Game should not be too fat, because in cooking, the oily, yellow, fatty tissues become rank; being less digestible than other animal fats, they leave a reproachful flavour for some time after the meal through retarded digestion. "An old fowl, likewise," says Dr. Chambers, "has a rank taste, as of a close hen house, because of the absorption into its flesh of the oil furnished by nature to lubricate the feathers".
Whilst shooting at Sandringham in November, 1902, as our King's favoured guest, the Kaiser killed a golden pheasant, and asked that it might be cooked for his own special eating. The Chinese are said to make a great use of pheasants' eggs as a cosmetic to give their hair lustre and brilliancy. "Describe the adventures of the Duke of Monmouth after the Battle of Sedgemoor," was a question propounded to a class under examination; when a brilliant youngster replied, "He changed his clothes with a pheasant, and was found dead in the gutter".

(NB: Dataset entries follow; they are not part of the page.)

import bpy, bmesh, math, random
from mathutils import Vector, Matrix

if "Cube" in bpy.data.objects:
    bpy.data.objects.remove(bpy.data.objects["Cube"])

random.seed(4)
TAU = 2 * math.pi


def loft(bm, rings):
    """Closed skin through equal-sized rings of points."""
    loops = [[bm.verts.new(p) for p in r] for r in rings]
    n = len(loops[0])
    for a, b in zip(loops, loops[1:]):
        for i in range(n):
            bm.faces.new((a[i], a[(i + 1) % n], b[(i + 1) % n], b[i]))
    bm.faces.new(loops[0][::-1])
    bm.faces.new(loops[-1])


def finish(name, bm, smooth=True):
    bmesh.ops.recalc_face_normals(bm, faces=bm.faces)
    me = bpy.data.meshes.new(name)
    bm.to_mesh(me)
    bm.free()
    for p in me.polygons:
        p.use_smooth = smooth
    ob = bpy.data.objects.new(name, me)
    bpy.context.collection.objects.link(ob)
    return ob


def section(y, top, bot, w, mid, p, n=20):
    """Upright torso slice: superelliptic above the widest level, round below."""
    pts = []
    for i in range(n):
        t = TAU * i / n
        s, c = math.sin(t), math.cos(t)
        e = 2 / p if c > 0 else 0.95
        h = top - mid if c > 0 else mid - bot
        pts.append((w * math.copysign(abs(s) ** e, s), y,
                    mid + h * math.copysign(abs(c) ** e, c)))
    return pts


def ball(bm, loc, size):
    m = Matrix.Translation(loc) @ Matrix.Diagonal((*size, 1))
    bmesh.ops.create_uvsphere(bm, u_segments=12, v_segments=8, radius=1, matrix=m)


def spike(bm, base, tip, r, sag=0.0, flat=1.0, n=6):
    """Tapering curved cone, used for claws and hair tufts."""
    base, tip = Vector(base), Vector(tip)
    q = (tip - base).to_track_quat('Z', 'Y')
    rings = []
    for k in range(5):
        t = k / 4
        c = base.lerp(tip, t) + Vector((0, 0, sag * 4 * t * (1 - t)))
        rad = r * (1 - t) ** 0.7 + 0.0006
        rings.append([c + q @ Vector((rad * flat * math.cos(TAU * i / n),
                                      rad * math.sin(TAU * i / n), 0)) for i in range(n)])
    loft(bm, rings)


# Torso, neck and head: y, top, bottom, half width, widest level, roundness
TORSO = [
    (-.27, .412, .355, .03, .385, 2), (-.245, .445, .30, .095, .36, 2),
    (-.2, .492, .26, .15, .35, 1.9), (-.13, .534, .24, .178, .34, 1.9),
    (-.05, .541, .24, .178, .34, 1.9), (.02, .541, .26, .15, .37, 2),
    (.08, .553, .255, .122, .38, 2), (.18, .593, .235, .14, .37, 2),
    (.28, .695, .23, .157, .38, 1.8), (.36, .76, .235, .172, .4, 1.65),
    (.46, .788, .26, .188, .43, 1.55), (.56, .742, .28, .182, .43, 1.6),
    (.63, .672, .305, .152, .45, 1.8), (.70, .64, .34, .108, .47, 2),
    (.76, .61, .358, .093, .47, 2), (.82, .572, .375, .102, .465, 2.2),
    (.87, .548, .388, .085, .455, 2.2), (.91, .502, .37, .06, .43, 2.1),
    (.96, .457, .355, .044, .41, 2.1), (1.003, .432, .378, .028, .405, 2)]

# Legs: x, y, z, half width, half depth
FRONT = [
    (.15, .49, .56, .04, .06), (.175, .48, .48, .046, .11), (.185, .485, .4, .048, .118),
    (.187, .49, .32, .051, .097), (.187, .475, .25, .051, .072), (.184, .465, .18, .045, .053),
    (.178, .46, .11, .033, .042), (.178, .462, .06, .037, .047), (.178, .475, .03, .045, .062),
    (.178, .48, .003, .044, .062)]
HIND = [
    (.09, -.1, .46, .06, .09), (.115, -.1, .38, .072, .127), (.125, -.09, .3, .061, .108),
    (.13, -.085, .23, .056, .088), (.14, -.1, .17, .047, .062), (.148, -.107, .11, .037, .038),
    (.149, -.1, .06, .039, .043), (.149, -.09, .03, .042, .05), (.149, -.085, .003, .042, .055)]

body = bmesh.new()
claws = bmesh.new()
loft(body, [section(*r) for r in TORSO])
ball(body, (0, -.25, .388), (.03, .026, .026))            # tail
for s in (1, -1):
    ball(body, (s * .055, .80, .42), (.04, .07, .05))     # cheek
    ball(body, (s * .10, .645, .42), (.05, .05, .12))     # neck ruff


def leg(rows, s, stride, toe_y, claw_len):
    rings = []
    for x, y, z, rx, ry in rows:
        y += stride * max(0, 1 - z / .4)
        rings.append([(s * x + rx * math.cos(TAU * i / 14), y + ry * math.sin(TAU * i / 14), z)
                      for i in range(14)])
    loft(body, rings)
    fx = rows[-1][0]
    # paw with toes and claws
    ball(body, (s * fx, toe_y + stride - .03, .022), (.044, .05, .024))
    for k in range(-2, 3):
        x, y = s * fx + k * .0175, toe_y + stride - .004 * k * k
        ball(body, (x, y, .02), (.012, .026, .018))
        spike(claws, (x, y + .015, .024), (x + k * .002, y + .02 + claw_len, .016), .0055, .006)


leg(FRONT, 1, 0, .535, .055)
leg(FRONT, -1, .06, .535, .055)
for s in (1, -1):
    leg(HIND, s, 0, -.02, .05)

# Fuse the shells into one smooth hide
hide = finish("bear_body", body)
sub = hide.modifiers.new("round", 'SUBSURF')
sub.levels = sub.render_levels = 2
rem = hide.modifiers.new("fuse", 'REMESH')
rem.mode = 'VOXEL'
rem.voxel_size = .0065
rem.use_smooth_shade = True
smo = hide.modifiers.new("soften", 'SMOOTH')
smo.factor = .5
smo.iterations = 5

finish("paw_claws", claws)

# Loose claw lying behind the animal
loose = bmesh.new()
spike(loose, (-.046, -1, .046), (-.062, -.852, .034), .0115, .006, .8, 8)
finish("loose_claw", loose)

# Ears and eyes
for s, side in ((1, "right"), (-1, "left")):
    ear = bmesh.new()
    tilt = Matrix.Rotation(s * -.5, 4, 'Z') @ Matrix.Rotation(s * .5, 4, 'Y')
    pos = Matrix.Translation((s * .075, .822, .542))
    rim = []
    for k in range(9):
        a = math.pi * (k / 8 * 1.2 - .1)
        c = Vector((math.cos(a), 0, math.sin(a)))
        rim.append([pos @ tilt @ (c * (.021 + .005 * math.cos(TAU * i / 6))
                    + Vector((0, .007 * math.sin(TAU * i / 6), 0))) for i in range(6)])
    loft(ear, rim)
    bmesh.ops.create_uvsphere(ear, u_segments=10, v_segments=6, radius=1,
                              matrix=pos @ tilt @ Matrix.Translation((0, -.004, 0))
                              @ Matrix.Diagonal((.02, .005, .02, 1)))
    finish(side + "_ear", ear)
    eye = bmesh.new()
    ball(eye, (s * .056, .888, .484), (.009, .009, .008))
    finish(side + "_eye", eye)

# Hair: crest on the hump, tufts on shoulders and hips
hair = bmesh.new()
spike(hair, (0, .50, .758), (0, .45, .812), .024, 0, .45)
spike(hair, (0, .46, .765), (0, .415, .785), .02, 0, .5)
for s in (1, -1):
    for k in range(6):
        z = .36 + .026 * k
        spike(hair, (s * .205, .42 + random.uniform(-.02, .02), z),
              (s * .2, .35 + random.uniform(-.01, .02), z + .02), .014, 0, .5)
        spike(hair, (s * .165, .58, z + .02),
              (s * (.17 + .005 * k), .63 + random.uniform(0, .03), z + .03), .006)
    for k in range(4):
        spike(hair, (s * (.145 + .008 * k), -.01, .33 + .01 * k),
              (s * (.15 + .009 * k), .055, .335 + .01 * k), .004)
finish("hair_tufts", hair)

A French saying (translated) runs that "In October de Englishman do shoot de pheasant; in November he do shoot himself".
Pheasants brains were among the ingredients of the dish which Vitellius named the "Shield of Minerva" in old Roman days.
The Romans diverted themselves with fights between the male birds pitted one against another; and it was with quails of the same species the Israelites were fed of old in the wilderness, and became plague-stricken for their greed. " And there went forth a wind from the Lord, and brought quails from the sea, and let them fall by the camp, as it were two cubits high upon the face of the earth. And the people stood up all that day, and all that night, and all the next day, and they gathered the quails, and they spread them all abroad for themselves round about the camp. And while the flesh was yet between their teeth, ere it was chewed, the wrath of the Lord was kindled against the people, and the Lord smote the people with a very great plague ; and he called the name of that place Kibroth-hattaavah (the graves of the greedy), because there they buried the people that lusted." The ancient Romans feared quails because supposed to cause epileptic fits; but these birds are said to have cured Hercules of epilepsy.